A game designer has sparked controversy after submitting an image created by an AI text-to-image generator called Midjourney to a state art competition and taking home first prize.
Text-to-image AI systems are trained on billions of pairs of images and text descriptions, which they mine for visual patterns.
Users then feed the text-to-AI system text descriptions known as prompts. The software then generates an image that matches this description based on its training data.
Midjourney is known for its finely tuned aesthetics, which often mimic contemporary digital art styles.
Jason Allen entered the artwork titled “Theatre d’Opera Spatial” in the Digital Arts category of the Colorado State Fair fine arts competition.
Responses to Allen’s win have been mixed, with many accusing him of deceiving the judges, who were not fully aware of how the piece was created.

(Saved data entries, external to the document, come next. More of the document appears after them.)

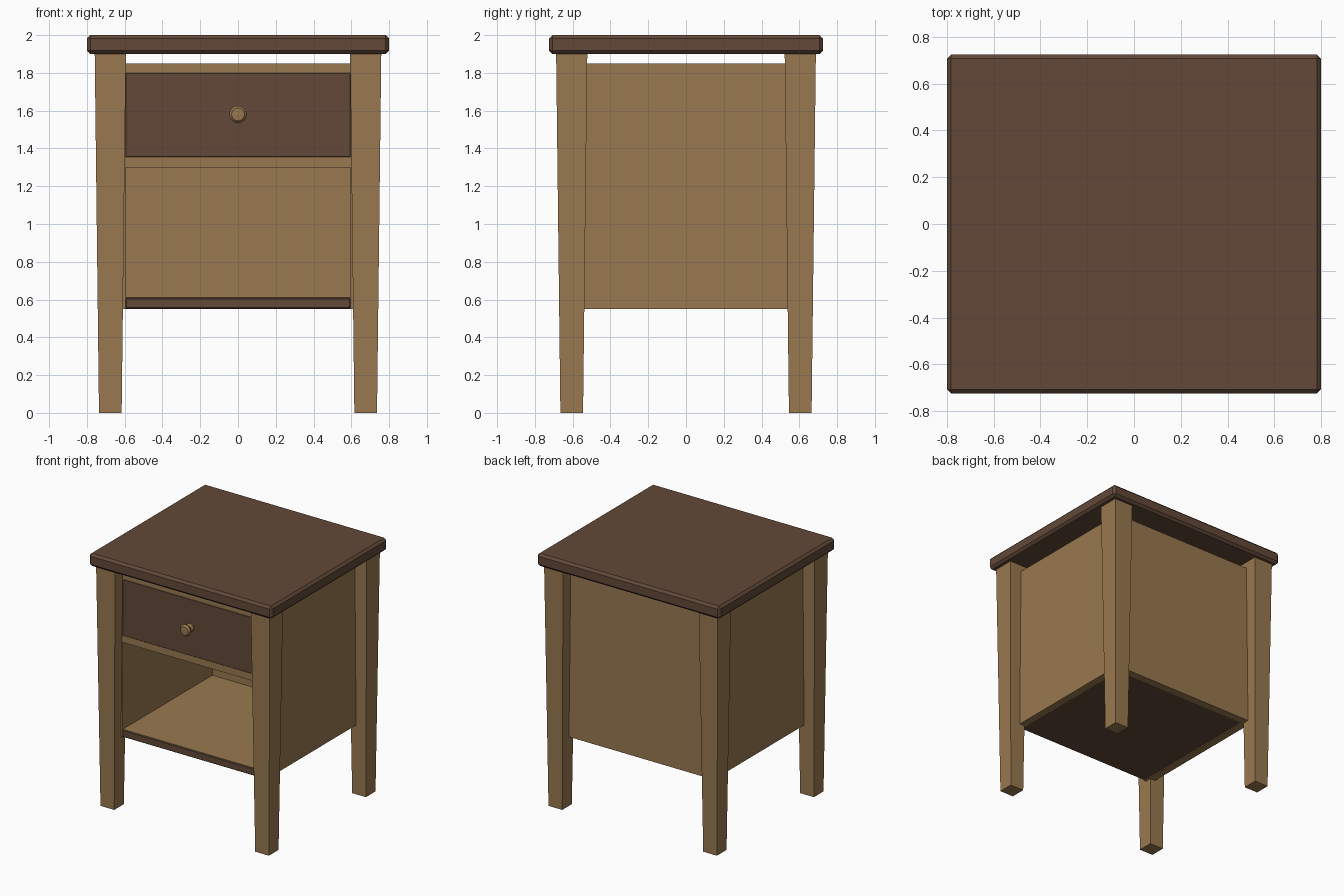
import bpy, bmesh, math

if "Cube" in bpy.data.objects:
    bpy.data.objects.remove(bpy.data.objects["Cube"])


def material(name, rgb):
    m = bpy.data.materials.new(name)
    m.diffuse_color = (*rgb, 1)
    m.use_nodes = True
    m.node_tree.nodes["Principled BSDF"].inputs["Base Color"].default_value = m.diffuse_color
    return m


LIGHT = material("light wood", (0.32, 0.19, 0.08))
DARK = material("dark wood", (0.122, 0.066, 0.04))


def finish(name, bm, mat):
    bmesh.ops.recalc_face_normals(bm, faces=bm.faces)
    me = bpy.data.meshes.new(name)
    bm.to_mesh(me)
    bm.free()
    me.materials.append(mat)
    ob = bpy.data.objects.new(name, me)
    bpy.context.collection.objects.link(ob)
    return ob


def box(name, lo, hi, mat, bevel=0):
    bm = bmesh.new()
    bmesh.ops.create_cube(bm, size=1)
    for v in bm.verts:
        v.co = [(a + b) / 2 + c * (b - a) for a, b, c in zip(lo, hi, v.co)]
    if bevel:
        bmesh.ops.bevel(bm, geom=bm.edges[:], offset=bevel, segments=1, affect='EDGES')
    return finish(name, bm, mat)


# Table top with chamfered edges
box("table_top", (-0.8, -0.725, 1.9), (0.8, 0.725, 2.0), DARK, 0.018)

# Four tapered legs
for sx, side in ((-1, "left"), (1, "right")):
    for sy, end in ((-1, "front"), (1, "back")):
        leg = box(f"{end}_{side}_leg", (-1, -1, 0), (1, 1, 1.9), LIGHT)
        for v in leg.data.vertices:
            half = 0.0825 if v.co.z > 1 else 0.06
            v.co.x = sx * 0.676 + v.co.x * half
            v.co.y = sy * 0.605 + v.co.y * half

# Cabinet body: sides, back, top and middle shelf
X, XI, Y, YI = 0.655, 0.595, 0.59, 0.53
for s, side in ((-1, "left"), (1, "right")):
    a, b = sorted((s * X, s * XI))
    box(f"{side}_side_panel", (a, -Y, 0.55), (b, Y, 1.85), LIGHT)
box("back_panel", (-XI, YI, 0.55), (XI, Y, 1.85), LIGHT)
box("cabinet_top_panel", (-XI, -Y, 1.80), (XI, YI, 1.85), LIGHT)
box("middle_shelf", (-XI, -Y, 1.30), (XI, YI, 1.355), LIGHT)

# Dark bottom board with a light floor sheet
box("bottom_board", (-XI, -Y, 0.553), (XI, YI, 0.608), DARK, 0.004)
box("cabinet_floor", (-XI, -Y + 0.003, 0.607), (XI, YI, 0.613), LIGHT)

# Drawer
box("drawer", (-XI, -Y - 0.002, 1.355), (XI, YI, 1.80), DARK, 0.003)

# Turned drawer knob
profile = [(0.032, 0), (0.032, 0.012), (0.018, 0.022), (0.018, 0.042),
           (0.044, 0.056), (0.046, 0.068), (0.034, 0.082), (0, 0.084)]
bm = bmesh.new()
verts = [bm.verts.new((r, -Y - d, 1.58)) for r, d in profile]
edges = [bm.edges.new(p) for p in zip(verts, verts[1:])]
bmesh.ops.spin(bm, geom=verts + edges, cent=(0, 0, 1.58), axis=(0, 1, 0),
               angle=math.tau, steps=16)
bmesh.ops.remove_doubles(bm, verts=bm.verts, dist=1e-4)
finish("drawer_knob", bm, LIGHT)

Allen defended his actions, staying he wanted to make a statement using artificial intelligence artwork.
Allen said he told people at the show that the piece is “digital art created using a.i. tools” and that he doesn’t need to explain what Midjourney is any more than a digital artist might explain how Adobe Illustrator works.

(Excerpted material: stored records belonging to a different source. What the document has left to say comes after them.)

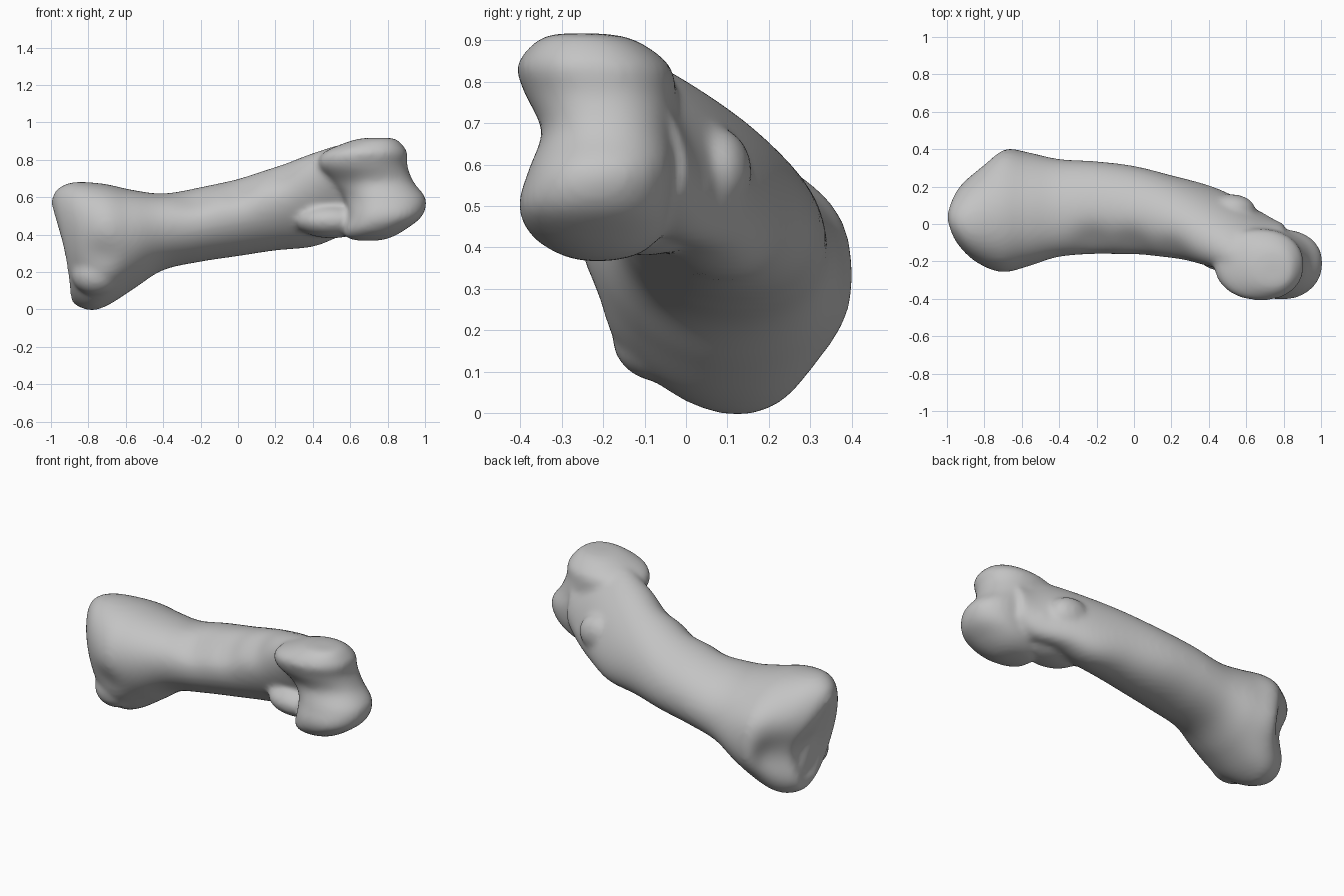
import bpy, bmesh, math
from mathutils import Vector, Matrix

if "Cube" in bpy.data.objects:
    bpy.data.objects.remove(bpy.data.objects["Cube"], do_unlink=True)

SEGMENTS = 56
STEPS = 6


def spline(rows):
    """Smoothly interpolate the rows of a station list."""
    out = []
    for i in range(len(rows) - 1):
        a, b = rows[max(i - 1, 0)], rows[i]
        c, d = rows[i + 1], rows[min(i + 2, len(rows) - 1)]
        for s in range(STEPS):
            t = s / STEPS
            out.append([q + t / 2 * (r - p + t * (2 * p - 5 * q + 4 * r - w
                        + t * (3 * (q - r) + w - p)))
                        for p, q, r, w in zip(a, b, c, d)])
    return out + [rows[-1]]


def loft(bm, rings, power):
    """Skin closed rings given as (centre, half axis, half axis)."""
    def squash(v):
        return math.copysign(abs(v) ** (2 / power), v)
    loops = []
    for centre, u, v in rings:
        angles = [math.tau * k / SEGMENTS for k in range(SEGMENTS)]
        loops.append([bm.verts.new(centre + u * squash(math.cos(a)) + v * squash(math.sin(a)))
                      for a in angles])
    for lo, hi in zip(loops, loops[1:]):
        for k in range(SEGMENTS):
            n = (k + 1) % SEGMENTS
            bm.faces.new((lo[k], lo[n], hi[n], hi[k]))
    # Fan caps
    for loop, ring in ((loops[0], rings[0]), (loops[-1], rings[-1])):
        tip = bm.verts.new(ring[0])
        for k in range(SEGMENTS):
            bm.faces.new((loop[k], loop[(k + 1) % SEGMENTS], tip))


def lump(bm, centre, size):
    """Add an ellipsoidal swelling."""
    mat = Matrix.Translation(centre) @ Matrix.Diagonal((*size, 1))
    bmesh.ops.create_uvsphere(bm, u_segments=28, v_segments=16, radius=1, matrix=mat)


# Shaft and base: top x, top z, bottom x, bottom z, front y, back y, lean
shaft = [
    (-1.0, .57, -.89, .12, -.02, .16, .03),
    (-.97, .64, -.89, .04, -.10, .24, .05),
    (-.88, .68, -.79, -.005, -.20, .33, .06),
    (-.72, .672, -.69, .025, -.26, .40, .06),
    (-.57, .64, -.55, .115, -.225, .38, .05),
    (-.4, .62, -.4, .21, -.175, .347, .04),
    (-.2, .655, -.2, .255, -.165, .335, .03),
    (0, .70, 0, .285, -.168, .31, .04),
    (.2, .765, .2, .315, -.185, .26, .06),
    (.4, .835, .4, .335, -.225, .205, .10),
    (.55, .88, .55, .39, -.27, .14, .12),
    (.7, .885, .7, .43, -.30, .05, .10),
    (.8, .84, .8, .50, -.27, 0, .06),
]
shaft_rings = []
for xt, zt, xb, zb, y0, y1, lean in spline(shaft):
    top, low = Vector((xt, -lean, zt)), Vector((xb, lean, zb))
    mid = (top + low) / 2 + Vector((0, (y0 + y1) / 2, 0))
    side = math.sqrt(((y1 - y0) / 2) ** 2 - lean ** 2)
    shaft_rings.append((mid, Vector((0, side, 0)), (top - low) / 2))

# Double-knuckled head: height, x range, y range
head = [
    (.917, .68, .82, -.31, -.20),
    (.90, .60, .86, -.36, -.12),
    (.84, .46, .905, -.408, -.04),
    (.77, .43, .905, -.39, -.025),
    (.68, .50, .94, -.352, -.03),
    (.59, .57, 1.005, -.38, -.03),
    (.5, .59, .985, -.405, -.04),
    (.43, .57, .90, -.375, -.06),
    (.385, .58, .82, -.31, -.11),
    (.367, .64, .75, -.25, -.18),
]
head_rings = [(Vector(((x0 + x1) / 2, (y0 + y1) / 2, z)),
               Vector(((x1 - x0) / 2, 0, 0)), Vector((0, (y1 - y0) / 2, 0)))
              for z, x0, x1, y0, y1 in spline(head)]

bm = bmesh.new()
loft(bm, shaft_rings, 2.05)
loft(bm, head_rings, 2.2)

# Hollows and swells worked into the base and shaft: place, reach, push
hollows = [
    ((-.93, .12, .30), .14, (.04, 0, 0)),
    ((-.84, .29, .27), .14, (.09, -.01, 0)),
    ((-.72, .36, .10), .13, (0, -.025, .01)),
    ((-.72, .38, .48), .13, (0, .02, .01)),
    ((-.72, -.24, .29), .09, (0, .03, 0)),
    ((-.22, -.10, .60), .11, (0, .025, -.02)),
    ((.0, -.11, .64), .11, (0, .025, -.025)),
    ((.22, -.13, .71), .10, (0, .02, -.02)),
    ((.60, -.30, .62), .10, (0, .03, 0)),
]
for v in bm.verts:
    start = v.co.copy()
    for place, reach, push in hollows:
        fall = math.exp(-((start - Vector(place)).length / reach) ** 2)
        v.co += Vector(push) * fall

# Swellings: base tubercle, ligament ridge, underside of the neck
lump(bm, (-.76, -.065, .185), (.13, .115, .11))
lump(bm, (.52, .075, .58), (.13, .085, .11))
lump(bm, (.64, .0, .53), (.10, .07, .09))
lump(bm, (.50, -.10, .475), (.20, .16, .095))

bmesh.ops.recalc_face_normals(bm, faces=bm.faces)
mesh = bpy.data.meshes.new("finger_bone")
bm.to_mesh(mesh)
bm.free()
bone = bpy.data.objects.new("finger_bone", mesh)
bpy.context.collection.objects.link(bone)

# Fuse the parts into one soft skin
remesh = bone.modifiers.new("fuse", "REMESH")
remesh.mode = "VOXEL"
remesh.voxel_size = .014
soften = bone.modifiers.new("soften", "SMOOTH")
soften.factor = .5
soften.iterations = 14
bpy.ops.object.select_all(action="DESELECT")
bone.select_set(True)
bpy.context.view_layer.objects.active = bone
for name in ("fuse", "soften"):
    bpy.ops.object.modifier_apply(modifier=name)
bpy.ops.object.shade_smooth()

# Plain grey bone
grey = bpy.data.materials.new("bone_grey")
grey.use_nodes = True
colour = (.55, .55, .55, 1)
grey.diffuse_color = colour
grey.node_tree.nodes["Principled BSDF"].inputs["Base Color"].default_value = colour
bone.data.materials.clear()
bone.data.materials.append(grey)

On Twitter, responses to Allen’s win were extreme. “We’re watching the death of artistry unfold right before our eyes,” said one user.

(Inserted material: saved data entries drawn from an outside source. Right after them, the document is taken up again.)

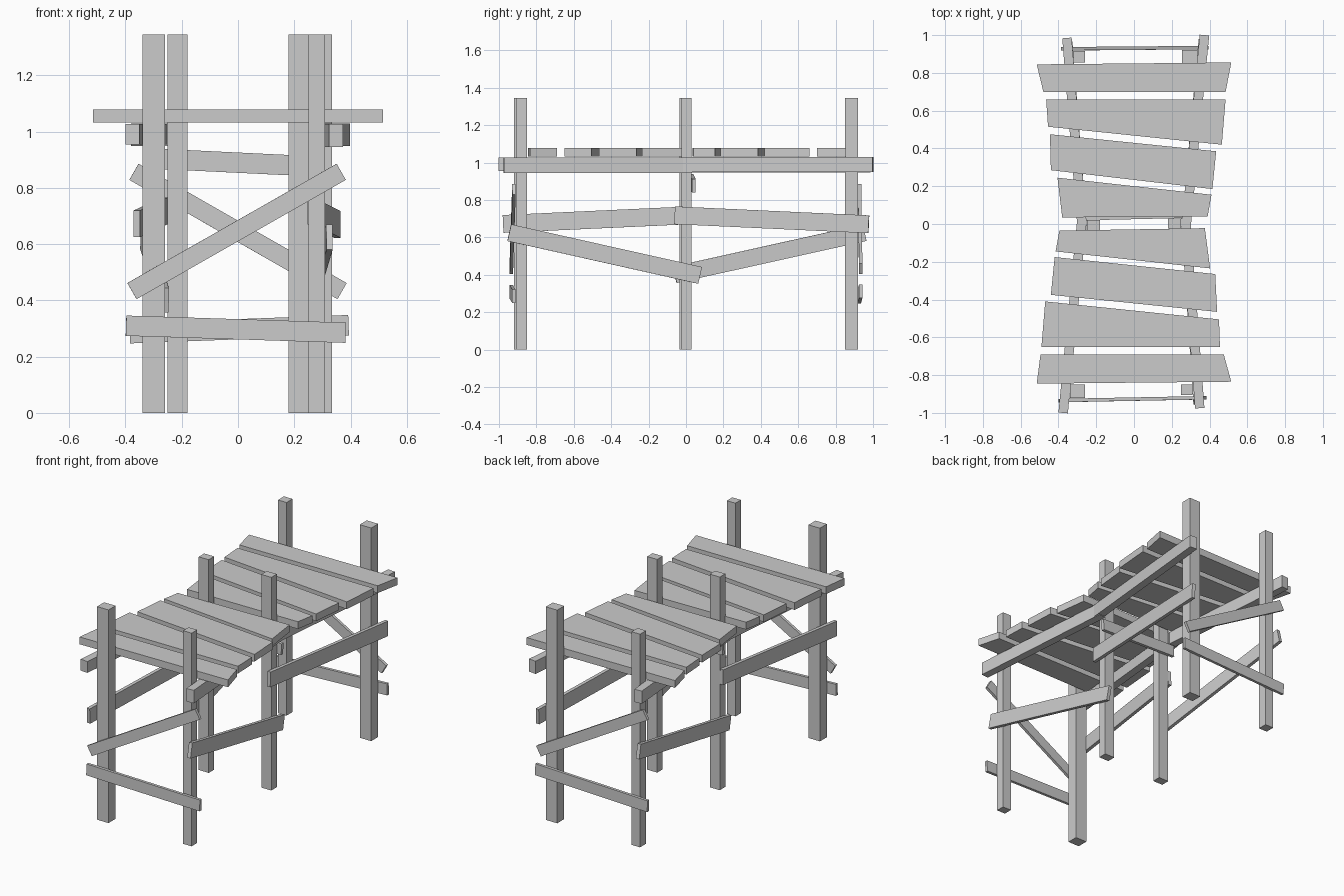
import bpy
from mathutils import Vector, Matrix


def mesh_object(name, verts, faces):
    mesh = bpy.data.meshes.new(name)
    mesh.from_pydata(verts, [], faces)
    ob = bpy.data.objects.new(name, mesh)
    bpy.context.collection.objects.link(ob)
    return ob


def prism(name, outline, z0, z1):
    """Extrude a counter-clockwise four-sided outline from z0 to z1."""
    verts = [(x, y, z0) for x, y in outline] + [(x, y, z1) for x, y in outline]
    sides = [(i, (i + 1) % 4, (i + 1) % 4 + 4, i + 4) for i in range(4)]
    return mesh_object(name, verts, [(3, 2, 1, 0), (4, 5, 6, 7)] + sides)


def bar(name, a, b, height, thick):
    """Square-ended board running from a to b, standing on edge."""
    a, b = Vector(a), Vector(b)
    d = (b - a).normalized()
    side = Vector((0, 0, 1)).cross(d).normalized()
    up = d.cross(side)
    h, t = (b - a).length / 2, thick / 2
    ob = prism(name, [(-h, -t), (h, -t), (h, t), (-h, t)], -height / 2, height / 2)
    rot = Matrix((d, side, up)).transposed().to_4x4()
    ob.data.transform(Matrix.Translation((a + b) / 2) @ rot)
    return ob


# Upright posts: x range, y range
posts = {
    "front_left_post": (-0.34, -0.26, -0.92, -0.85),
    "front_right_post": (0.25, 0.31, -0.905, -0.85),
    "middle_left_post": (-0.25, -0.18, -0.035, 0.02),
    "middle_right_post": (0.18, 0.25, -0.025, 0.03),
    "back_left_post": (-0.32, -0.26, 0.855, 0.915),
    "back_right_post": (0.255, 0.335, 0.85, 0.92),
}
for name, (x0, x1, y0, y1) in posts.items():
    prism(name, [(x0, y0), (x1, y0), (x1, y1), (x0, y1)], 0, 1.345)

# Long beams under the deck, two per side, meeting at the middle posts
bar("front_left_beam", (-0.375, -1, 0.991), (-0.275, 0.03, 0.991), 0.072, 0.05)
bar("back_left_beam", (-0.355, 0.985, 0.988), (-0.275, -0.01, 0.988), 0.08, 0.05)
bar("front_right_beam", (0.348, -0.975, 0.986), (0.272, 0.03, 0.986), 0.082, 0.05)
bar("back_right_beam", (0.373, 1, 0.989), (0.275, -0.02, 0.989), 0.08, 0.05)

# Side braces nailed to the outside of the posts
bar("front_right_side_brace", (0.325, -0.945, 0.625), (0.257, 0.075, 0.397), 0.092, 0.022)
bar("back_right_side_brace", (0.258, -0.06, 0.718), (0.353, 0.977, 0.67), 0.095, 0.022)
bar("front_left_side_brace", (-0.36, -0.977, 0.672), (-0.262, 0.02, 0.718), 0.095, 0.022)
bar("back_left_side_brace", (-0.257, -0.06, 0.4), (-0.336, 0.955, 0.625), 0.09, 0.022)

# End braces and the tie across the middle posts
bar("front_diagonal_brace", (-0.377, -0.934, 0.433), (0.367, -0.92, 0.857), 0.066, 0.018)
bar("front_low_brace", (-0.398, -0.935, 0.31), (0.383, -0.92, 0.285), 0.072, 0.018)
bar("back_diagonal_brace", (-0.37, 0.928, 0.857), (0.37, 0.934, 0.433), 0.066, 0.018)
bar("back_low_brace", (-0.385, 0.927, 0.283), (0.393, 0.934, 0.312), 0.072, 0.018)
bar("middle_tie", (-0.28, 0.029, 0.903), (0.28, 0.042, 0.876), 0.072, 0.02)

# Uneven deck planks: left back y, right back y, right front y, left front y with x of each
planks = [
    [(-0.515, 0.845), (-0.48, 0.70), (0.485, 0.70), (0.515, 0.855)],
    [(-0.465, 0.66), (-0.455, 0.515), (0.465, 0.42), (0.485, 0.66)],
    [(-0.445, 0.475), (-0.44, 0.285), (0.415, 0.185), (0.435, 0.385)],
    [(-0.405, 0.245), (-0.38, 0.035), (0.39, 0.04), (0.41, 0.155)],
    [(-0.395, -0.035), (-0.415, -0.145), (0.403, -0.235), (0.375, -0.022)],
    [(-0.42, -0.175), (-0.44, -0.375), (0.44, -0.465), (0.43, -0.265)],
    [(-0.47, -0.41), (-0.49, -0.65), (0.455, -0.65), (0.45, -0.505)],
    [(-0.495, -0.69), (-0.515, -0.845), (0.515, -0.835), (0.475, -0.69)],
]
for i, outline in enumerate(planks):
    prism(f"deck_plank_{i + 1}", outline, 1.032, 1.078)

Allen suggests that some reactions to his win — and to AI-generated artwork more generally — may be motivated by fear. “Artists are scared,” he said. “They’re worried that they’re going to be replaced by the robot.”
CyberBeat is a grassroots initiative from a team of producers and subject matter experts, driven out of frustration at the lack of media coverage, responding to an urgent need to provide a clear, concise, informative and educational approach to the growing fields of Cybersecurity and Digital Privacy.
If you have a story of interest, a comment, a concern or if you'd just like to say Hi, please contact us
We couldn't do this without the support of our sponsors and contributors.